Lower the heat and simmer until tender. This will take 2 to 3 hours
Remove the ham hocks from the 'stock' and set aside to cool, until they are cool enough to handle
Strain the stock and then reduce by two thirds. Pass through a fine sieve lined with muslin. Cool then refrigerate, until the next day
Pick the meat from the ham hocks and chop. Place in the fridge, covered and save for the next day

The following day: 

Shuck your oysters and set them in the half shell, flesh side up, over a rack, set above a roasting tray with a handul of smoking chips and 1 tbsp of tea leaves in the base of the tray.
Cover with foil and place over high heat until smoke starts to seep out from under the foil. Turn the heat down and smoke for about 4 minutes. Set aside to cool.
Take the fat off the top of the set ham stock and place in a saucepan. If it has not set solid, soften 2 leaves of gelatine in cold water. ~
Add any liquor off the smoked Cornish Native Oysters to the ham stock, then place over low heat to melt. Check the seasoning. Once the stock is hot, add the softened gelatine, if you need to, stir to melt then cool to room temperature
Mix the chopped ham hock meat with the chopped parsley and pink peppercorns
Line a terrine mould with cling film, or use small dariole moulds if you prefer
Place half the ham hock mix into the mould, then layer a row of the smoked oysters down the middle. Top with the rest of the ham mix
Pour over the ham stock to cover then set in the fridge until cold and set solid.
To serve, cut into slices and accompany with pickles and rustic bread. I would recommend pickled purple Kohl Rabi, a fresh Green Tomato dressing and some Watercress.

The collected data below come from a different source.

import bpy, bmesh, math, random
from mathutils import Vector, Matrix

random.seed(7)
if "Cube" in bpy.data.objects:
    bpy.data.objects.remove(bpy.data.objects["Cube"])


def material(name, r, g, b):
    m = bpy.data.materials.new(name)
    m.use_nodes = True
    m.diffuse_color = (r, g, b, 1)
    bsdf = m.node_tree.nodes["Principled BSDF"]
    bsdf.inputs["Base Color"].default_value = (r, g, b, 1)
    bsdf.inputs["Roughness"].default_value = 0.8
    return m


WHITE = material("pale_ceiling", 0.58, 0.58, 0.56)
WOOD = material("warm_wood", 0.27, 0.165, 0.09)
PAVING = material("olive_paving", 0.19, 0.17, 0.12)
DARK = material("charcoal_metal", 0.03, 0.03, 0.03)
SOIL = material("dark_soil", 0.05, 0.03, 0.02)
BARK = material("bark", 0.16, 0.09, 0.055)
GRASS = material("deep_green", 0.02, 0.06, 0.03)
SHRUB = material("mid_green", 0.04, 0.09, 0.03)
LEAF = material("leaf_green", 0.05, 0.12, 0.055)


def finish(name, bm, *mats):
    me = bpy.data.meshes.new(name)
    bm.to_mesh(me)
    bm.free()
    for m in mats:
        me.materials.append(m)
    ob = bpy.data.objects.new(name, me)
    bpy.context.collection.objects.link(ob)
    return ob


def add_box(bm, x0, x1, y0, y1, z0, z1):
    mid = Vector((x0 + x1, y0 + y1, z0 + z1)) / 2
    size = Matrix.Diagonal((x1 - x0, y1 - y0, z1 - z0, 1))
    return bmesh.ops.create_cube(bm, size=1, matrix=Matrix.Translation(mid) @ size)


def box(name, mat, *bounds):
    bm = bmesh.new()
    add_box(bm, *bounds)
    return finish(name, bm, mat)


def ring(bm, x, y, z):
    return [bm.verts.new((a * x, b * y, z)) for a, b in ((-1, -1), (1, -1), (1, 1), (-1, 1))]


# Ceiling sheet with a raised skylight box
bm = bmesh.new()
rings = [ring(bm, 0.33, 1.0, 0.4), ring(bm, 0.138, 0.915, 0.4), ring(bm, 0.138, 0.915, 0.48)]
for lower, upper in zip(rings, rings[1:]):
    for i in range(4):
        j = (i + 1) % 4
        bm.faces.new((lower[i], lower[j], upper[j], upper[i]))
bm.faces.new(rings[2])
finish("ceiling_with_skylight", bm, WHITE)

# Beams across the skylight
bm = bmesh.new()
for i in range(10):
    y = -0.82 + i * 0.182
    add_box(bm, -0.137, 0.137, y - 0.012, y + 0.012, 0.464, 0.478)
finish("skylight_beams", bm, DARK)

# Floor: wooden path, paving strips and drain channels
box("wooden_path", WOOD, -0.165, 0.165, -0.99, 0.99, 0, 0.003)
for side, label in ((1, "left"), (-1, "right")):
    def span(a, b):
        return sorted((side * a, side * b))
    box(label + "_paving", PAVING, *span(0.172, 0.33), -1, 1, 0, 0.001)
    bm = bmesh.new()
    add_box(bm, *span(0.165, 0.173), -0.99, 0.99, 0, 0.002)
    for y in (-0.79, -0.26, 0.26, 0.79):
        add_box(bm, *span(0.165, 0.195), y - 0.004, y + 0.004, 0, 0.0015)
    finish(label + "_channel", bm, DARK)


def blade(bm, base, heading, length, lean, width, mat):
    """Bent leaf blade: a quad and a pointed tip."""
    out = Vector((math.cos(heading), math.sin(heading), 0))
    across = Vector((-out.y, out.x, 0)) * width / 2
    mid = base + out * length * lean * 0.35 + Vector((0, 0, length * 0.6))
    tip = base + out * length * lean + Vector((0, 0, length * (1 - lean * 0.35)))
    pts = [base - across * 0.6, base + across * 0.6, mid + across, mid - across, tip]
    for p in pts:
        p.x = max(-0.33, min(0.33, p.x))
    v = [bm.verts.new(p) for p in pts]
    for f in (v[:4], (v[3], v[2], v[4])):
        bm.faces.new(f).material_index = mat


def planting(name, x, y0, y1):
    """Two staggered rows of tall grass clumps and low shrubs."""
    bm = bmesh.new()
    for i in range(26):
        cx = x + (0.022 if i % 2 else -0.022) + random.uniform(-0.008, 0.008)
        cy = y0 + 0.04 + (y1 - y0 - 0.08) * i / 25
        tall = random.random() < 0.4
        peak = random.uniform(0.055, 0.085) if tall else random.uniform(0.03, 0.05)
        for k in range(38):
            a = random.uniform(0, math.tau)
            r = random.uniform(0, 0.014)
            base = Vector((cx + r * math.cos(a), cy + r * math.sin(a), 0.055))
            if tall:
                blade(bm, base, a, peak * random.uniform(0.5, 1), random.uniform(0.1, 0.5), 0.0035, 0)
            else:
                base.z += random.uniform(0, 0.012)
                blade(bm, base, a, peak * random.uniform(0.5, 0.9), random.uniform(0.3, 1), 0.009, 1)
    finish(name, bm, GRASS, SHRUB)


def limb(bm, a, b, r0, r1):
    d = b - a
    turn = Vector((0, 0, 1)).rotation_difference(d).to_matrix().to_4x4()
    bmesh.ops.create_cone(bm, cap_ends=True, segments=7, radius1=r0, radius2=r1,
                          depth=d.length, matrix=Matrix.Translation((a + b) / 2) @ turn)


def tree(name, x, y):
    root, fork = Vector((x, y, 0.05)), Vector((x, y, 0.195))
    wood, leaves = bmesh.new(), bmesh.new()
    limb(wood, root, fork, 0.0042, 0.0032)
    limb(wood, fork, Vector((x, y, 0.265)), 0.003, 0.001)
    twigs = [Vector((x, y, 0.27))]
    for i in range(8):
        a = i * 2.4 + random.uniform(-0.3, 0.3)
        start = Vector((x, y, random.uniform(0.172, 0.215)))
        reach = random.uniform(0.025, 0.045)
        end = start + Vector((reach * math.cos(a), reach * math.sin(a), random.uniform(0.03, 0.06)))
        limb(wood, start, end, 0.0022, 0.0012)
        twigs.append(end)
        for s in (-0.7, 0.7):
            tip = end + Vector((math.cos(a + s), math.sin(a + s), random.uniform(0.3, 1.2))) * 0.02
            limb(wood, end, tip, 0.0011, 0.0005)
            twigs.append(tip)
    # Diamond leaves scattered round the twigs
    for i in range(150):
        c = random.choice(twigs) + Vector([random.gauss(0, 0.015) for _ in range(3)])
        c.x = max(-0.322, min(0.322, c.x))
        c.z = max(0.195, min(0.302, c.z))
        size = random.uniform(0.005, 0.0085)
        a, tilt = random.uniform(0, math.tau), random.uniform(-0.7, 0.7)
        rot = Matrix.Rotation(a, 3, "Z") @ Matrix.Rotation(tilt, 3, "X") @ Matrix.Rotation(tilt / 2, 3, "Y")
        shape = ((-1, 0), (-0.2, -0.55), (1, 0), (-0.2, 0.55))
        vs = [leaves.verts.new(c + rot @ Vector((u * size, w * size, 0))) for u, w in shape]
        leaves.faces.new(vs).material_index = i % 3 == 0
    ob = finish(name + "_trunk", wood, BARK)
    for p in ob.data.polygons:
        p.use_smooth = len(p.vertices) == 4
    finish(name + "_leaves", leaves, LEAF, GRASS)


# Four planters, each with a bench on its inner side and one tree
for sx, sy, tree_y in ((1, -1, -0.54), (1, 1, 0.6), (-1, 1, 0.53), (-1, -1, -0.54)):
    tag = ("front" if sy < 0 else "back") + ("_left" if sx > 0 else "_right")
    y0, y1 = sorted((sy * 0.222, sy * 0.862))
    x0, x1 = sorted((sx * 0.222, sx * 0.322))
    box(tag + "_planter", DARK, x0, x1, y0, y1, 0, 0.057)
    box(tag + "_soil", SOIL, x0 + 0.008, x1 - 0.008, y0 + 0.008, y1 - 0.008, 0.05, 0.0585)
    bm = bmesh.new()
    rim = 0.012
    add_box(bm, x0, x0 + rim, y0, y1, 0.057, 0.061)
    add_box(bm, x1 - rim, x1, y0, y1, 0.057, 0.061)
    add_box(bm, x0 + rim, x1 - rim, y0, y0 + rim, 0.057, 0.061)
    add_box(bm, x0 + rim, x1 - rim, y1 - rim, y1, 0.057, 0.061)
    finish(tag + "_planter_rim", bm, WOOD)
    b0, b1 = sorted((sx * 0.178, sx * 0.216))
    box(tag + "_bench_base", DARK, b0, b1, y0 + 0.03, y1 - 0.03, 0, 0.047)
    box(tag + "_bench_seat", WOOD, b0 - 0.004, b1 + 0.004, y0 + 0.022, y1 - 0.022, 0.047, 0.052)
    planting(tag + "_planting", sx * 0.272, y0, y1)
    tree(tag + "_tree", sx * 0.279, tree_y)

If you would like to try Cornish Native Oysters, we regularly feature them on our daily changing dinner menu,  or you can contact Chris Ranger direct

Happy cooking!